With two farms located in the Metro Richmond area, Shalom Farms focuses on increasing access to healthy food and the supports necessary to live a healthy life. In addition to large scale distribution programs, they run several education programs, including the Prescription Produce Plan (PPP), where families with chronic diseases like diabetes are connected to healthy foods, disease management classes and cooking classes. To continue supporting PPP participants through this period of social distancing, Shalom Farms is converting these weekly classes to an online format with produce deliveries. Their team is also creating online videos and learning modules about farming and healthy eating that teachers and parents can use in their virtual lesson plans.
To get their fresh veggies out into the community as safely as possible, Shalom Farms is collaborating with new feeding programs that have emerged in response to COVID-19, and they are preparing a socially distanced version of their Mobile Market program to launch next week.

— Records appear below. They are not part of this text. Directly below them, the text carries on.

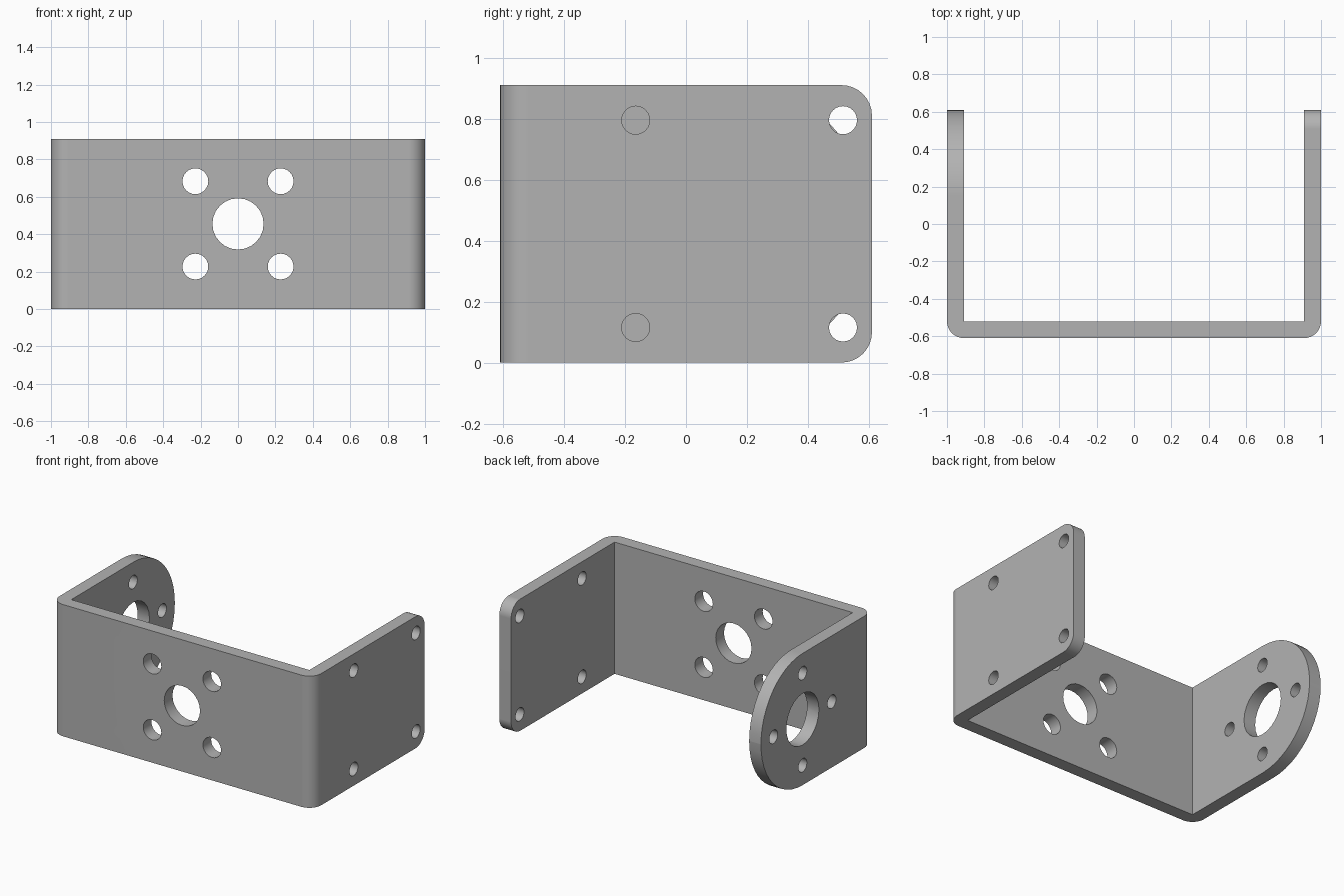
import bpy
import bmesh
import math
from mathutils import Matrix, Vector

cube = bpy.data.objects.get("Cube")
if cube:
    bpy.data.objects.remove(cube, do_unlink=True)

HALF_X, HALF_Y, HEIGHT, THICK = 1.0, 0.61, 0.91, 0.09
MID = HEIGHT / 2


def new_object(name, bm):
    mesh = bpy.data.meshes.new(name)
    bmesh.ops.recalc_face_normals(bm, faces=bm.faces[:])
    bm.to_mesh(mesh)
    bm.free()
    obj = bpy.data.objects.new(name, mesh)
    bpy.context.collection.objects.link(obj)
    return obj


def round_edges(bm, radius, segments, test):
    """Round every edge whose two ends both pass the test."""
    edges = [e for e in bm.edges if all(test(v.co) for v in e.verts)]
    bmesh.ops.bevel(bm, geom=edges, offset=radius, segments=segments,
                    profile=0.5, affect='EDGES', clamp_overlap=True)


def add_drill(bm, centre, radius, axis):
    turn = Matrix.Rotation(math.pi / 2, 4, 'Y' if axis == 'X' else 'X')
    bmesh.ops.create_cone(bm, cap_ends=True, segments=24, radius1=radius,
                          radius2=radius, depth=0.4,
                          matrix=Matrix.Translation(Vector(centre)) @ turn)


# Bent sheet: U outline raised to full height
ix, iy = HALF_X - THICK, -HALF_Y + THICK
outline = [(-HALF_X, -HALF_Y), (HALF_X, -HALF_Y), (HALF_X, HALF_Y), (ix, HALF_Y),
           (ix, iy), (-ix, iy), (-ix, HALF_Y), (-HALF_X, HALF_Y)]
bm = bmesh.new()
base = bm.faces.new([bm.verts.new((x, y, 0)) for x, y in outline])
raised = bmesh.ops.extrude_face_region(bm, geom=[base])["geom"]
bmesh.ops.translate(bm, vec=(0, 0, HEIGHT),
                    verts=[g for g in raised if isinstance(g, bmesh.types.BMVert)])


# Round outer bends, square flange corners and the half-round flange end
def at_end(side, z):
    return lambda co: (co.x * side > 0 and co.y > HALF_Y - 0.001
                       and abs(co.z - z) < 0.001)


for side in (-1, 1):
    round_edges(bm, THICK, 8, lambda co: co.y < -HALF_Y + 0.001
                and co.x * side > HALF_X - 0.001)


def round_end(side, radius, segments):
    edges = [e for e in bm.edges
             if any(all(at_end(side, z)(v.co) for v in e.verts) for z in (0, HEIGHT))]
    bmesh.ops.bevel(bm, geom=edges, offset=radius, segments=segments,
                    profile=0.5, affect='EDGES', clamp_overlap=True)


round_end(1, 0.1, 8)
round_end(-1, MID - 0.001, 12)
bracket = new_object("u_bracket", bm)

# Drills for all holes
bm = bmesh.new()
add_drill(bm, (0, -HALF_Y, MID), 0.137, 'Y')
for sx in (-1, 1):
    for sz in (-1, 1):
        add_drill(bm, (sx * 0.228, -HALF_Y, MID + sz * 0.228), 0.069, 'Y')
        add_drill(bm, (HALF_X, 0.175 + sx * 0.34, MID + sz * 0.34), 0.046, 'X')
hub_y = HALF_Y - MID
add_drill(bm, (-HALF_X, hub_y, MID), 0.178, 'X')
for dy, dz in ((1, 0), (-1, 0), (0, 1), (0, -1)):
    add_drill(bm, (-HALF_X, hub_y + dy * 0.318, MID + dz * 0.318), 0.046, 'X')
drills = new_object("hole_drills", bm)
drills.hide_render = True

# Cut the holes and drop the drills
bpy.ops.object.select_all(action='DESELECT')
bracket.select_set(True)
bpy.context.view_layer.objects.active = bracket
cut = bracket.modifiers.new("holes", 'BOOLEAN')
cut.operation = 'DIFFERENCE'
cut.solver = 'EXACT'
cut.object = drills
bpy.ops.object.modifier_apply(modifier=cut.name)
bpy.data.objects.remove(drills, do_unlink=True)

# Plain grey metal
metal = bpy.data.materials.new("grey_metal")
metal.use_nodes = True
colour = (0.45, 0.45, 0.45, 1)
metal.diffuse_color = colour
metal.node_tree.nodes["Principled BSDF"].inputs["Base Color"].default_value = colour
bracket.data.materials.clear()
bracket.data.materials.append(metal)

# Smooth bends and holes, crisp sheet edges
bpy.ops.object.shade_smooth_by_angle(angle=math.radians(30))
weighted = bracket.modifiers.new("flat_faces", 'WEIGHTED_NORMAL')
weighted.keep_sharp = True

This program brings affordable produce into communities with limited access to fresh foods.
“We know the need for fresh food is going to continue to grow and shift in the coming weeks and months, so right now we are focused on being ready and nimble in order to meet that need as thoughtfully and safely as possible,” Shalom Farms Executive Director Dominic Barrett said.
Greater Richmond Fit4Kids
Greater Richmond Fit4Kids works to improve children’s health by promoting physical activity and healthy eating in schools and communities. Although Richmond Public Schools (RPS) are currently closed, Fit4Kids has reopened three of their school gardens to grow veggies that will benefit the RPS food distribution sites. The nonprofit is hoping to get the community involved in tending the gardens over the summer, and volunteers would be able to sample the harvest as well.
“This is the first time we’ve ever been able to do something like this,” said Sara Artiglia, Garden Program Coordinator with Fit4Kids. “Now that we have the food distribution sites, it’s a little easier for us to get food into the community.”
The organization has also been using their greenhouses to grow seedlings that are then donated to residents of several public housing communities and to food access programs like Resiliency Gardens and the Colonial Heights Food Pantry. Their “salad planters” have been a community favorite, especially because these containers can grow lettuce from a sunny windowsill or a front porch – no outdoor garden space needed.